A bitter taste in the mouth, a chronic cough, sore throat, fatigue ... if you're waking every morning with these symptoms of nighttime heartburn, you want relief.
Millions experience heartburn and the more serious condition gastroesophageal reflux disease (GERD) daily. And research shows that nighttime heartburn affects nearly four out of five of heartburn sufferers -- disturbing sleep and impairing their ability to function the next day.
Laryngospasm is a rare but frightening experience. When it happens, the vocal cords suddenly seize up, blocking the flow of air into the lungs. People with this condition may be awakened from a sound sleep and find themselves momentarily unable to speak or breathe. Though it can be scary while it's happening, laryngospasm typically goes away within a couple of minutes.

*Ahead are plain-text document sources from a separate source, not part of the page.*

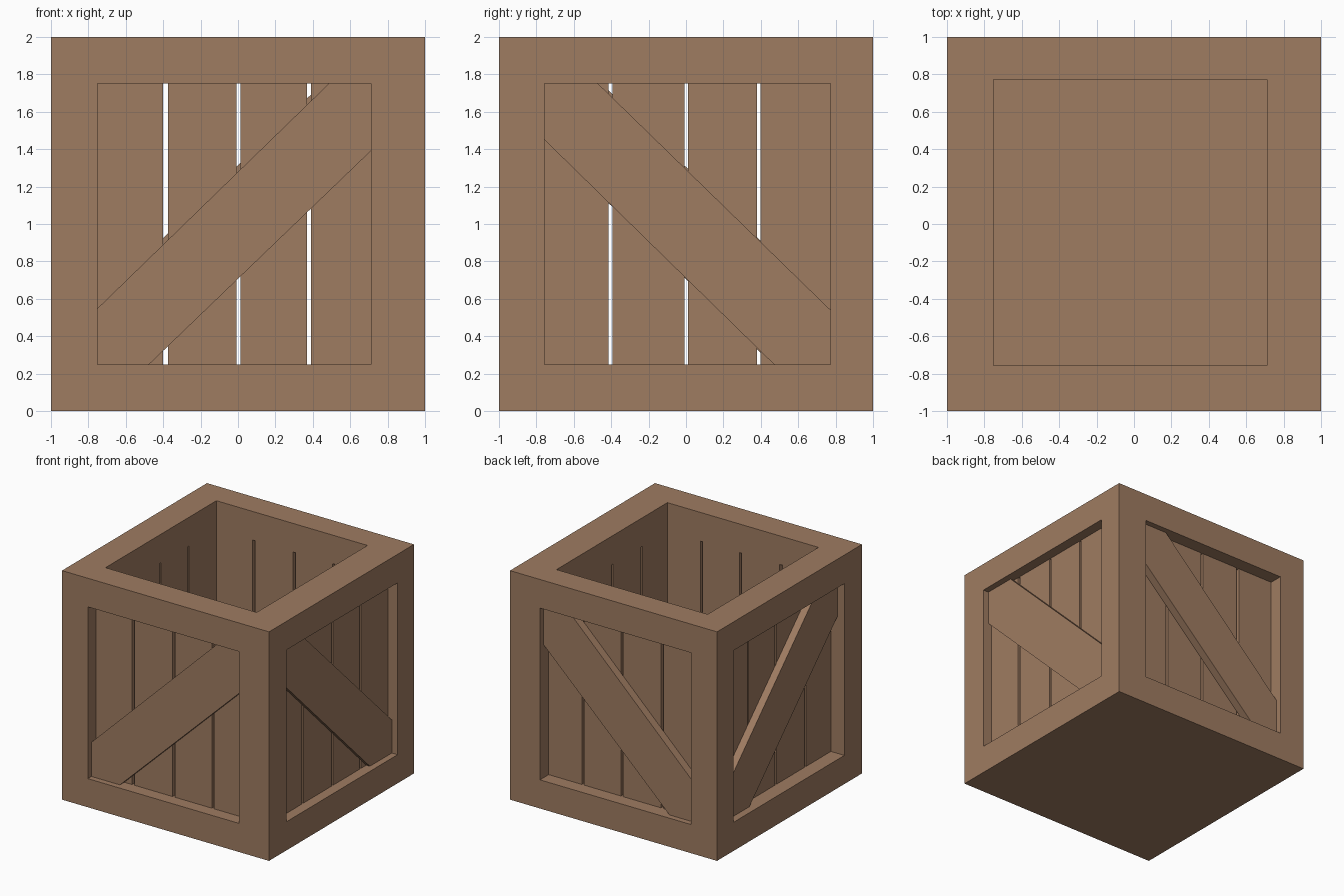
import bpy, bmesh
from mathutils import Vector

if "Cube" in bpy.data.objects:
    bpy.data.objects.remove(bpy.data.objects["Cube"])

wood = bpy.data.materials.new("brown wood")
wood.diffuse_color = (0.345, 0.2, 0.12, 1)
wood.use_nodes = True
wood.node_tree.nodes["Principled BSDF"].inputs["Base Color"].default_value = wood.diffuse_color

X0, X1 = -0.75, 0.71      # inner opening in x
Y0, Y1 = -0.757, 0.773    # inner opening in y
Z0, Z1 = 0.25, 1.75       # side window height
FLOOR = 0.24
# depth of the slats behind the frame and of the brace, per side
SIDES = {"front": (0.11, 0.05), "back": (0.12, 0.05),
         "right": (0.09, 0.055), "left": (0.13, 0.065)}


def add_mesh(name, bm):
    bmesh.ops.recalc_face_normals(bm, faces=bm.faces)
    me = bpy.data.meshes.new(name)
    bm.to_mesh(me)
    bm.free()
    me.materials.append(wood)
    ob = bpy.data.objects.new(name, me)
    bpy.context.scene.collection.objects.link(ob)
    return ob


def box(name, lo, hi):
    bm = bmesh.new()
    bmesh.ops.create_cube(bm, size=1)
    lo, hi = Vector(lo), Vector(hi)
    for v in bm.verts:
        v.co = Vector([l + (c + 0.5) * (h - l) for l, c, h in zip(lo, v.co, hi)])
    return add_mesh(name, bm)


# solid crate with cavity, four recessed windows and slits between slats
body = box("crate_body", (-1, -1, 0), (1, 1, 2))
cutters = [box("cavity_cutter", (X0, Y0, FLOOR), (X1, Y1, 2.2))]
for side, (d, _) in SIDES.items():
    lo, hi = [X0, Y0, Z0], [X1, Y1, Z1]
    axis = 1 if side in ("front", "back") else 0
    if side in ("front", "left"):
        lo[axis], hi[axis] = -1.2, -1 + d
    else:
        lo[axis], hi[axis] = 1 - d, 1.2
    cutters.append(box("window_cutter", lo, hi))
for a, b in ((-0.40, -0.375), (-0.008, 0.013), (0.37, 0.391)):
    cutters.append(box("slit_cutter", (a, -0.96, Z0), (b, 0.96, Z1)))
for a, b in ((-0.414, -0.393), (-0.008, 0.012), (0.38, 0.397)):
    cutters.append(box("slit_cutter", (-0.96, a, Z0), (0.96, b, Z1)))
for c in cutters:
    mod = body.modifiers.new("cut", 'BOOLEAN')
    mod.operation = 'DIFFERENCE'
    mod.solver = 'EXACT'
    mod.object = c
bpy.context.view_layer.update()
result = bpy.data.meshes.new_from_object(
    body.evaluated_get(bpy.context.evaluated_depsgraph_get()))
body.modifiers.clear()
body.data = result
for c in cutters:
    bpy.data.objects.remove(c)


# diagonal brace: six-sided outline set between slat face and frame face
def brace(side, outline):
    slat, front = SIDES[side]
    sign = -1 if side in ("front", "left") else 1
    bm = bmesh.new()
    rings = []
    for depth in (front, slat):
        w = sign * (1 - depth)
        rings.append([bm.verts.new((u, w, z) if side in ("front", "back") else (w, u, z))
                      for u, z in outline])
    outer, inner = rings
    bm.faces.new(outer)
    bm.faces.new(inner)
    n = len(outline)
    for i in range(n):
        j = (i + 1) % n
        bm.faces.new((outer[i], outer[j], inner[j], inner[i]))
    add_mesh(side + "_brace", bm)


brace("front", [(X0, Z0), (-0.475, Z0), (X1, 1.39), (X1, Z1), (0.485, Z1), (X0, 0.55)])
brace("back", [(X0, Z0), (-0.505, Z0), (X1, 1.41), (X1, Z1), (0.45, Z1), (X0, 0.585)])
brace("right", [(Y1, Z0), (0.47, Z0), (Y0, 1.45), (Y0, Z1), (-0.47, Z1), (Y1, 0.54)])
brace("left", [(Y1, Z0), (0.46, Z0), (Y0, 1.45), (Y0, Z1), (-0.45, Z1), (Y1, 0.54)])
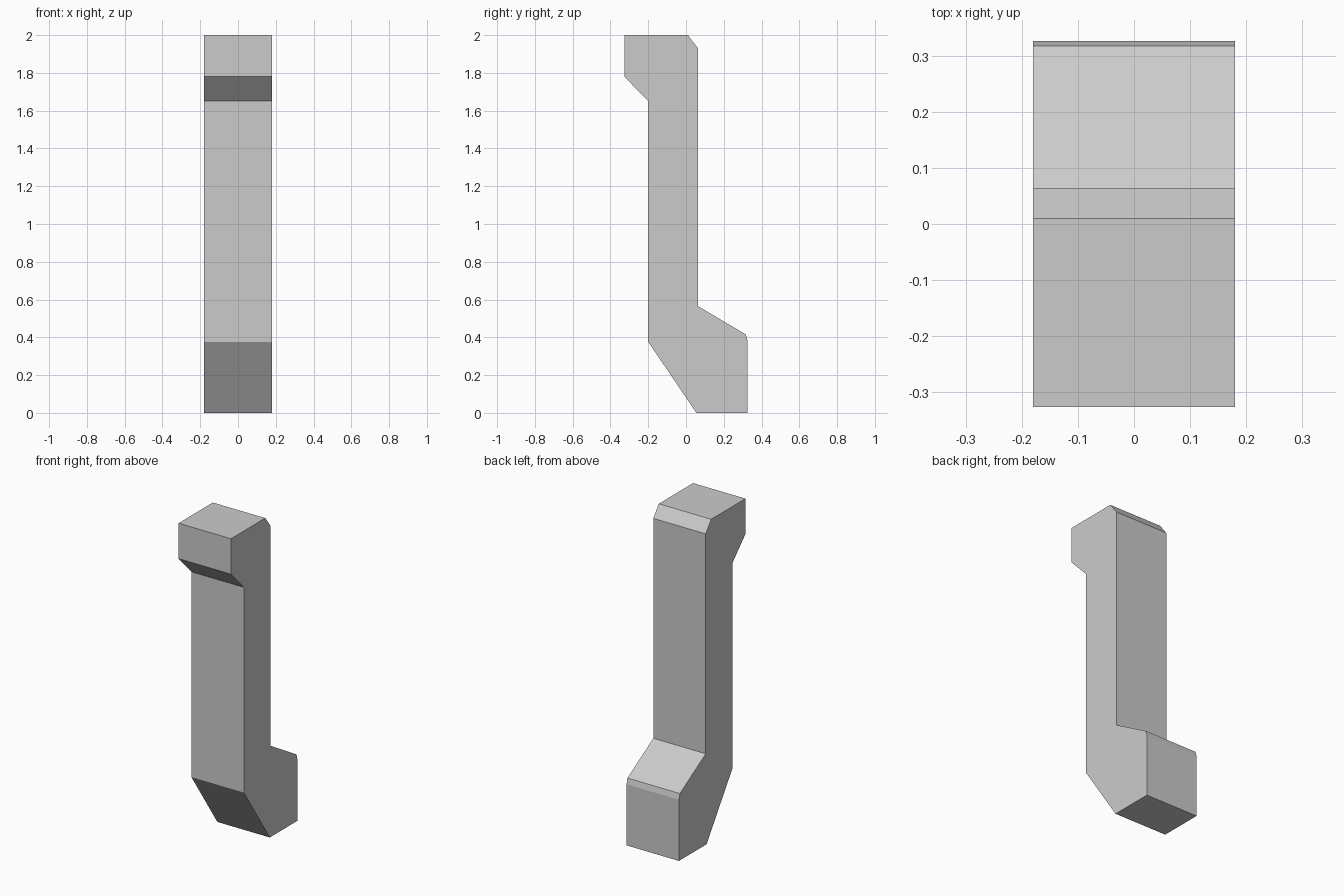
import bpy
import bmesh

cube = bpy.data.objects.get("Cube")
if cube:
    bpy.data.objects.remove(cube, do_unlink=True)

# Plain grey material
grey = bpy.data.materials.new("light grey")
grey.use_nodes = True
colour = (0.6, 0.6, 0.6, 1.0)
grey.diffuse_color = colour
grey.node_tree.nodes["Principled BSDF"].inputs["Base Color"].default_value = colour

# Side outline of the bracket post (y, z): head, back, foot, front
HALF_WIDTH = 0.18
outline = [
    (-0.326, 2.0), (0.01, 2.0), (0.064, 1.93), (0.064, 0.565),
    (0.317, 0.415), (0.326, 0.38), (0.326, 0.0), (0.055, 0.0),
    (-0.2, 0.376), (-0.2, 1.65), (-0.326, 1.78),
]

# Extrude the outline across the width
bm = bmesh.new()
side = bm.faces.new([bm.verts.new((-HALF_WIDTH, y, z)) for y, z in outline])
extruded = bmesh.ops.extrude_face_region(bm, geom=[side], use_keep_orig=True)
new_verts = [g for g in extruded["geom"] if isinstance(g, bmesh.types.BMVert)]
bmesh.ops.translate(bm, verts=new_verts, vec=(2 * HALF_WIDTH, 0, 0))
bmesh.ops.recalc_face_normals(bm, faces=bm.faces)

mesh = bpy.data.meshes.new("bracket_post")
bm.to_mesh(mesh)
bm.free()
mesh.materials.append(grey)
post = bpy.data.objects.new("bracket_post", mesh)
bpy.context.collection.objects.link(post)
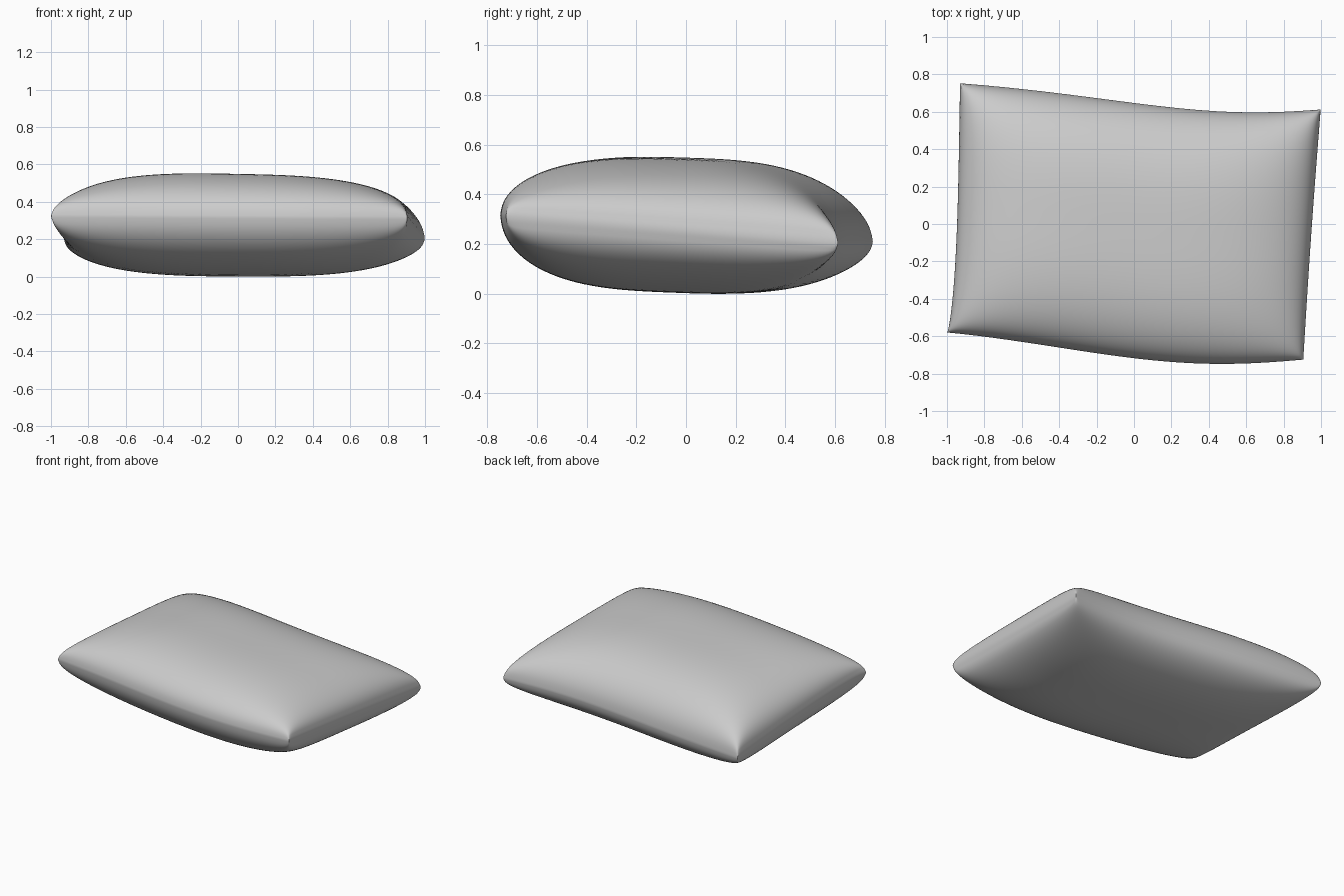
import bpy, bmesh
from math import sin, pi

if "Cube" in bpy.data.objects:
    bpy.data.objects.remove(bpy.data.objects["Cube"])

NU, NV = 80, 64
# seam corners: front left, front right, back right, back left
A, B, C, D = (-1.0, -0.58, 0.33), (0.905, -0.725, 0.32), (0.998, 0.612, 0.21), (-0.93, 0.752, 0.215)


def bulge(w, n, a):
    """Fullness across the pillow: 1 in the middle, 0 at the seam."""
    return max(1e-3, 1 - abs(w / 0.998) ** n) ** a


def seam_sheet(u, v):
    """Point on the middle surface spanned by the four curved seams."""
    s, t = (u + 1) / 2, (v + 1) / 2
    p = [(1 - t) * ((1 - s) * a + s * b) + t * ((1 - s) * d + s * c)
         for a, b, c, d in zip(A, B, C, D)]
    p[1] -= (1 - t) * 0.066 * sin(pi * s ** 1.5) + t * 0.05 * sin(pi * s ** 1.8)
    p[0] += (1 - s) * 0.025 * sin(pi * t ** 0.6) - s * 0.004 * sin(pi * t)
    return p


def point(i, j, side):
    # samples crowd towards the seams, where the curvature is strongest
    u = sin((2 * i / NU - 1) * pi / 2)
    v = sin((2 * j / NV - 1) * pi / 2)
    x, y, z = seam_sheet(u, v)
    # soft minimum of both directions keeps the corners full
    bu, bv = bulge(u, 3.0, 0.42), bulge(v, 3.0, 0.5)
    full = (bu ** -1.5 + bv ** -1.5 - 1) ** (-1 / 1.5)
    amp = 0.283 + 0.035 * v - 0.014 * u if side > 0 else 0.258 - 0.03 * v
    if i in (0, NU) or j in (0, NV):
        full = 0.0
    return x, y, z + side * amp * full


# pillow: two puffed sheets welded along the seam
bm = bmesh.new()
for side in (1, -1):
    grid = [[bm.verts.new(point(i, j, side)) for j in range(NV + 1)] for i in range(NU + 1)]
    for i in range(NU):
        for j in range(NV):
            q = [grid[i][j], grid[i + 1][j], grid[i + 1][j + 1], grid[i][j + 1]]
            bm.faces.new(q if side > 0 else q[::-1])
border = [v for v in bm.verts if v.is_boundary]
bmesh.ops.remove_doubles(bm, verts=border, dist=1e-5)
low = min(v.co.z for v in bm.verts)
for v in bm.verts:
    v.co.z -= low
for f in bm.faces:
    f.smooth = True
mesh = bpy.data.meshes.new("pillow")
bm.to_mesh(mesh)
bm.free()
pillow = bpy.data.objects.new("pillow", mesh)
bpy.context.collection.objects.link(pillow)
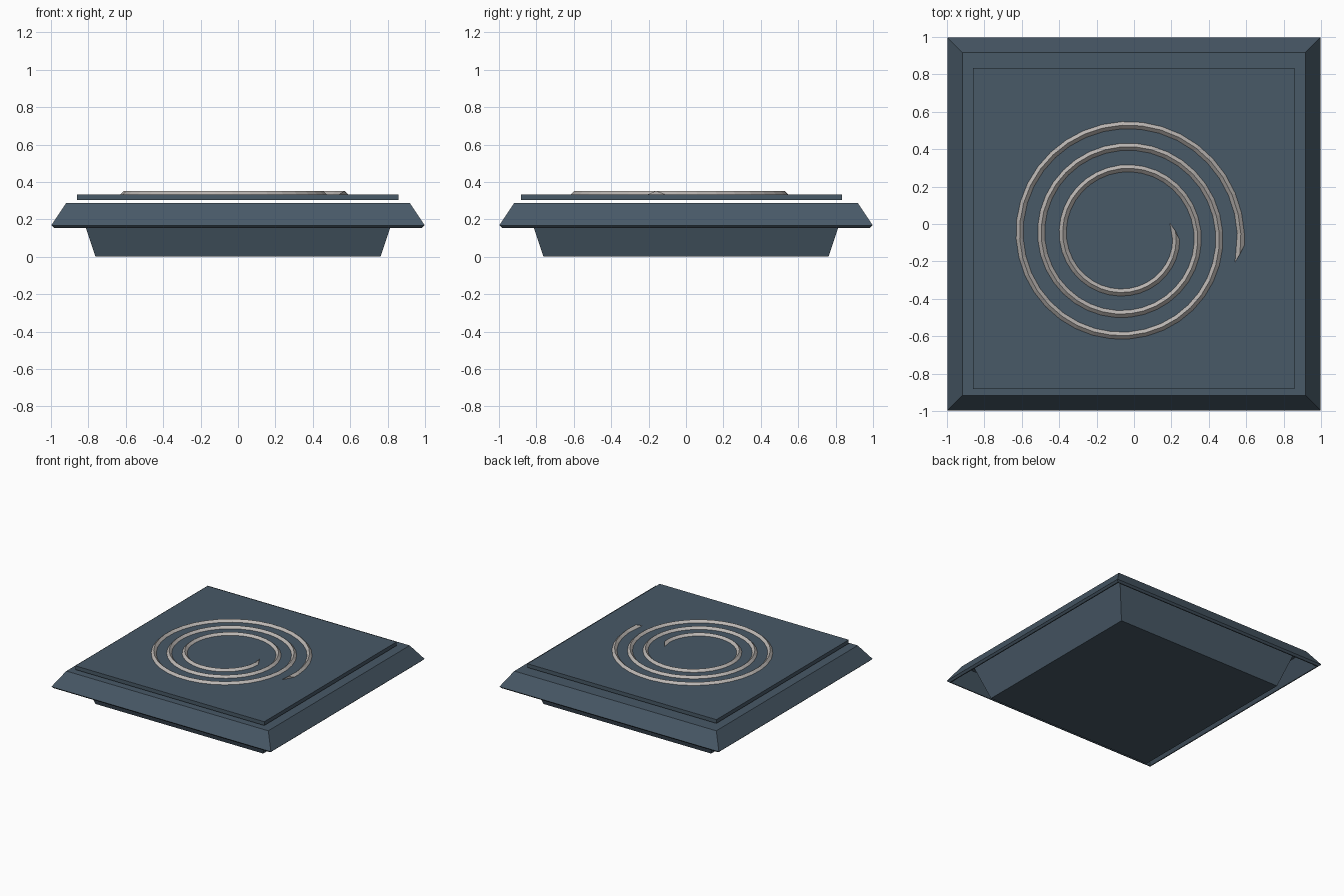
import bpy, bmesh, math

if "Cube" in bpy.data.objects:
    bpy.data.objects.remove(bpy.data.objects["Cube"])


def material(name, rgb):
    m = bpy.data.materials.new(name)
    m.diffuse_color = (*rgb, 1)
    m.use_nodes = True
    m.node_tree.nodes["Principled BSDF"].inputs["Base Color"].default_value = m.diffuse_color
    return m


SLATE = material("slate_blue", (0.065, 0.10, 0.135))
METAL = material("warm_grey", (0.50, 0.47, 0.45))


def finish(name, bm, mat):
    bmesh.ops.recalc_face_normals(bm, faces=bm.faces)
    me = bpy.data.meshes.new(name)
    bm.to_mesh(me)
    bm.free()
    me.materials.append(mat)
    ob = bpy.data.objects.new(name, me)
    bpy.context.collection.objects.link(ob)
    return ob


def square_stack(name, profile, mat, centre=(0, 0)):
    """Lofts square rings (half size, z) and caps both ends."""
    bm = bmesh.new()
    cx, cy = centre
    rings = [[bm.verts.new((cx + sx * h, cy + sy * h, z))
              for sx, sy in ((-1, -1), (1, -1), (1, 1), (-1, 1))] for h, z in profile]
    for a, b in zip(rings, rings[1:]):
        for i in range(4):
            j = (i + 1) % 4
            bm.faces.new((a[i], a[j], b[j], b[i]))
    bm.faces.new(rings[0])
    bm.faces.new(rings[-1])
    return finish(name, bm, mat)


# Tapered tub that carries the plate
square_stack("tapered_base", [(0.762, 0), (0.855, 0.28)], SLATE)

# Bevelled plate with a hollow skirt underneath
square_stack("bevelled_skirt", [(0.90, 0.275), (0.975, 0.154), (0.983, 0.154), (0.998, 0.168),
                                (0.918, 0.288)], SLATE)

# Thin panel floating just above the plate
square_stack("top_panel", [(0.859, 0.302), (0.859, 0.333)], SLATE, (-0.002, -0.024))


# Spiral ridge with a square section, half sunk in the panel
def spiral_ridge():
    bm = bmesh.new()
    cx, cy, r0, pitch, half, z = -0.049, -0.063, 0.274, 0.1155, 0.019, 0.333
    t0, t1, per_turn = -0.015, 3.025, 36
    n = round((t1 - t0) * per_turn)
    section = [(half, 0), (0, half), (-half, 0), (0, -half)]
    rings = []
    for i in range(n + 1):
        ring = []
        for dr, dz in section:
            t = t0 + (t1 - t0) * i / n
            # slanted end cuts: the inner edge runs on to a point
            skew = -dr / half * 0.09 / (2 * math.pi * (r0 + pitch * t)) * 0.55
            t += skew * ((i == n) - (i == 0))
            r, a = r0 + pitch * t + dr, -2 * math.pi * t
            ring.append(bm.verts.new((cx + r * math.cos(a), cy + r * math.sin(a), z + dz)))
        rings.append(ring)
    for a, b in zip(rings, rings[1:]):
        for i in range(4):
            j = (i + 1) % 4
            bm.faces.new((a[i], a[j], b[j], b[i]))
    bm.faces.new(rings[0])
    bm.faces.new(rings[-1])
    return finish("spiral_ridge", bm, METAL)


spiral_ridge()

SOURCES: American Gastroenterological Association: "Nighttime Heartburn." WebMD Feature: "Tips for Sleep Without Heartburn." WebMD Medical Reference from Healthwise: "Heartburn - Prevention." WebMD: The Magazine Feature: "Severe Heartburn? It May Be GERD." WebMD Medical Reference provided in collaboration with The Cleveland Clinic: "Digestive Diseases: Preventing and Managing Heartburn."